| Source records |
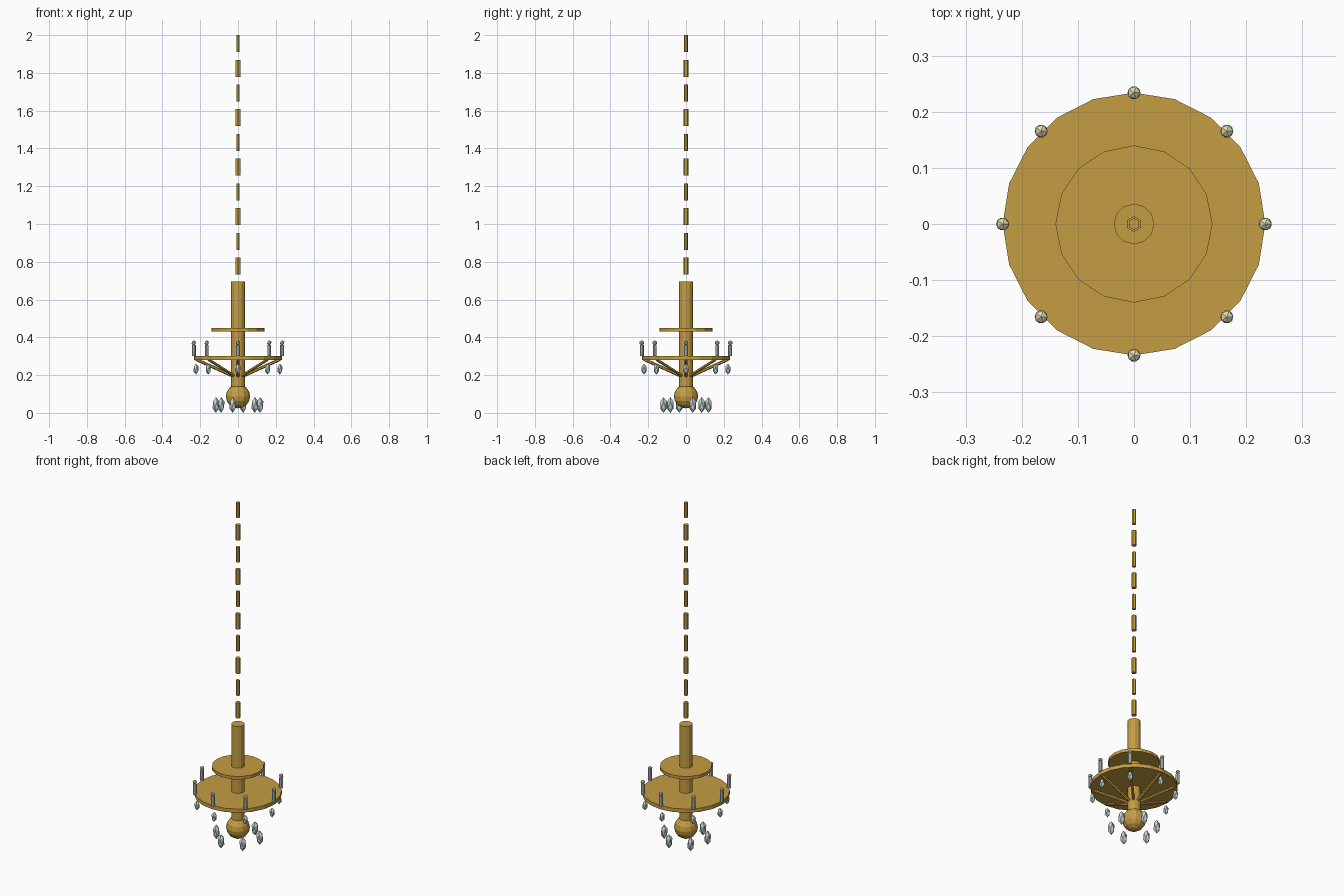
import bpy, bmesh, math
from mathutils import Vector, Matrix

if "Cube" in bpy.data.objects:
    bpy.data.objects.remove(bpy.data.objects["Cube"])


def material(name, rgb):
    m = bpy.data.materials.new(name)
    m.diffuse_color = (*rgb, 1)
    m.use_nodes = True
    m.node_tree.nodes["Principled BSDF"].inputs["Base Color"].default_value = m.diffuse_color
    return m


GOLD = material("antique gold", (0.56, 0.34, 0.055))
GLASS = material("pale crystal", (0.56, 0.66, 0.70))
FLAME = material("warm cream", (0.75, 0.71, 0.46))


def finish(name, bm, mat):
    mesh = bpy.data.meshes.new(name)
    bm.to_mesh(mesh)
    bm.free()
    mesh.materials.append(mat)
    ob = bpy.data.objects.new(name, mesh)
    bpy.context.collection.objects.link(ob)
    return ob


def rod(name, start, end, radius, sides, mat):
    """Closed cylinder between two points."""
    a, b = Vector(start), Vector(end)
    axis = b - a
    turn = axis.to_track_quat('Z', 'Y').to_matrix().to_4x4() if axis.xy.length > 1e-6 else Matrix()
    bm = bmesh.new()
    bmesh.ops.create_cone(bm, cap_ends=True, segments=sides, radius1=radius, radius2=radius,
                          depth=axis.length, matrix=Matrix.Translation((a + b) / 2) @ turn)
    return finish(name, bm, mat)


def bead(name, centre, radius, half_height, mat):
    """Faceted bead, stretched along z."""
    bm = bmesh.new()
    bmesh.ops.create_icosphere(bm, subdivisions=1, radius=1,
                               matrix=Matrix.Translation(centre) @ Matrix.Diagonal((radius, radius, half_height, 1)))
    return finish(name, bm, mat)


def ring(count, radius, z, offset=0.0):
    for i in range(count):
        a = offset + math.tau * i / count
        yield Vector((radius * math.cos(a), radius * math.sin(a), z))


# Hanging chain: links alternate between thin and thick
for i in range(10):
    top = 2.0 - i * 0.1308
    rod("chain_link", (0, 0, top - 0.09), (0, 0, top), 0.014 if i % 2 else 0.0105, 6, GOLD)

# Central column and the two plates
rod("column", (0, 0, 0.12), (0, 0, 0.695), 0.036, 12, GOLD)
rod("upper_plate", (0, 0, 0.432), (0, 0, 0.45), 0.14, 16, GOLD)
rod("lower_plate", (0, 0, 0.28), (0, 0, 0.302), 0.234, 20, GOLD)

# Ball at the foot of the column
bm = bmesh.new()
bmesh.ops.create_uvsphere(bm, u_segments=12, v_segments=8, radius=0.064,
                          matrix=Matrix.Translation((0, 0, 0.088)))
finish("bottom_ball", bm, GOLD)

# Eight arms, each with a candle, a flame and a hanging drop
for d in ring(8, 1, 0):
    up = Vector((0, 0, 1))
    rod("arm", d * 0.02 + up * 0.192, d * 0.222 + up * 0.283, 0.008, 6, GOLD)
    rod("candle", d * 0.234 + up * 0.300, d * 0.234 + up * 0.360, 0.0105, 8, GLASS)
    bead("flame", d * 0.234 + up * 0.371, 0.013, 0.013, FLAME)
    bead("rim_drop", d * 0.222 + up * 0.232, 0.0155, 0.029, GLASS)

# Ring of larger drops around the ball
for p in ring(6, 0.122, 0.042, math.radians(17)):
    bead("lower_drop", p, 0.02, 0.042, GLASS)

| Work instruction |
Only the text of the records belongs in your answer, copied exactly as it appears above.

| Solution below |
import bpy, bmesh, math
from mathutils import Vector, Matrix

if "Cube" in bpy.data.objects:
    bpy.data.objects.remove(bpy.data.objects["Cube"])


def material(name, rgb):
    m = bpy.data.materials.new(name)
    m.diffuse_color = (*rgb, 1)
    m.use_nodes = True
    m.node_tree.nodes["Principled BSDF"].inputs["Base Color"].default_value = m.diffuse_color
    return m


GOLD = material("antique gold", (0.56, 0.34, 0.055))
GLASS = material("pale crystal", (0.56, 0.66, 0.70))
FLAME = material("warm cream", (0.75, 0.71, 0.46))


def finish(name, bm, mat):
    mesh = bpy.data.meshes.new(name)
    bm.to_mesh(mesh)
    bm.free()
    mesh.materials.append(mat)
    ob = bpy.data.objects.new(name, mesh)
    bpy.context.collection.objects.link(ob)
    return ob


def rod(name, start, end, radius, sides, mat):
    """Closed cylinder between two points."""
    a, b = Vector(start), Vector(end)
    axis = b - a
    turn = axis.to_track_quat('Z', 'Y').to_matrix().to_4x4() if axis.xy.length > 1e-6 else Matrix()
    bm = bmesh.new()
    bmesh.ops.create_cone(bm, cap_ends=True, segments=sides, radius1=radius, radius2=radius,
                          depth=axis.length, matrix=Matrix.Translation((a + b) / 2) @ turn)
    return finish(name, bm, mat)


def bead(name, centre, radius, half_height, mat):
    """Faceted bead, stretched along z."""
    bm = bmesh.new()
    bmesh.ops.create_icosphere(bm, subdivisions=1, radius=1,
                               matrix=Matrix.Translation(centre) @ Matrix.Diagonal((radius, radius, half_height, 1)))
    return finish(name, bm, mat)


def ring(count, radius, z, offset=0.0):
    for i in range(count):
        a = offset + math.tau * i / count
        yield Vector((radius * math.cos(a), radius * math.sin(a), z))


# Hanging chain: links alternate between thin and thick
for i in range(10):
    top = 2.0 - i * 0.1308
    rod("chain_link", (0, 0, top - 0.09), (0, 0, top), 0.014 if i % 2 else 0.0105, 6, GOLD)

# Central column and the two plates
rod("column", (0, 0, 0.12), (0, 0, 0.695), 0.036, 12, GOLD)
rod("upper_plate", (0, 0, 0.432), (0, 0, 0.45), 0.14, 16, GOLD)
rod("lower_plate", (0, 0, 0.28), (0, 0, 0.302), 0.234, 20, GOLD)

# Ball at the foot of the column
bm = bmesh.new()
bmesh.ops.create_uvsphere(bm, u_segments=12, v_segments=8, radius=0.064,
                          matrix=Matrix.Translation((0, 0, 0.088)))
finish("bottom_ball", bm, GOLD)

# Eight arms, each with a candle, a flame and a hanging drop
for d in ring(8, 1, 0):
    up = Vector((0, 0, 1))
    rod("arm", d * 0.02 + up * 0.192, d * 0.222 + up * 0.283, 0.008, 6, GOLD)
    rod("candle", d * 0.234 + up * 0.300, d * 0.234 + up * 0.360, 0.0105, 8, GLASS)
    bead("flame", d * 0.234 + up * 0.371, 0.013, 0.013, FLAME)
    bead("rim_drop", d * 0.222 + up * 0.232, 0.0155, 0.029, GLASS)

# Ring of larger drops around the ball
for p in ring(6, 0.122, 0.042, math.radians(17)):
    bead("lower_drop", p, 0.02, 0.042, GLASS)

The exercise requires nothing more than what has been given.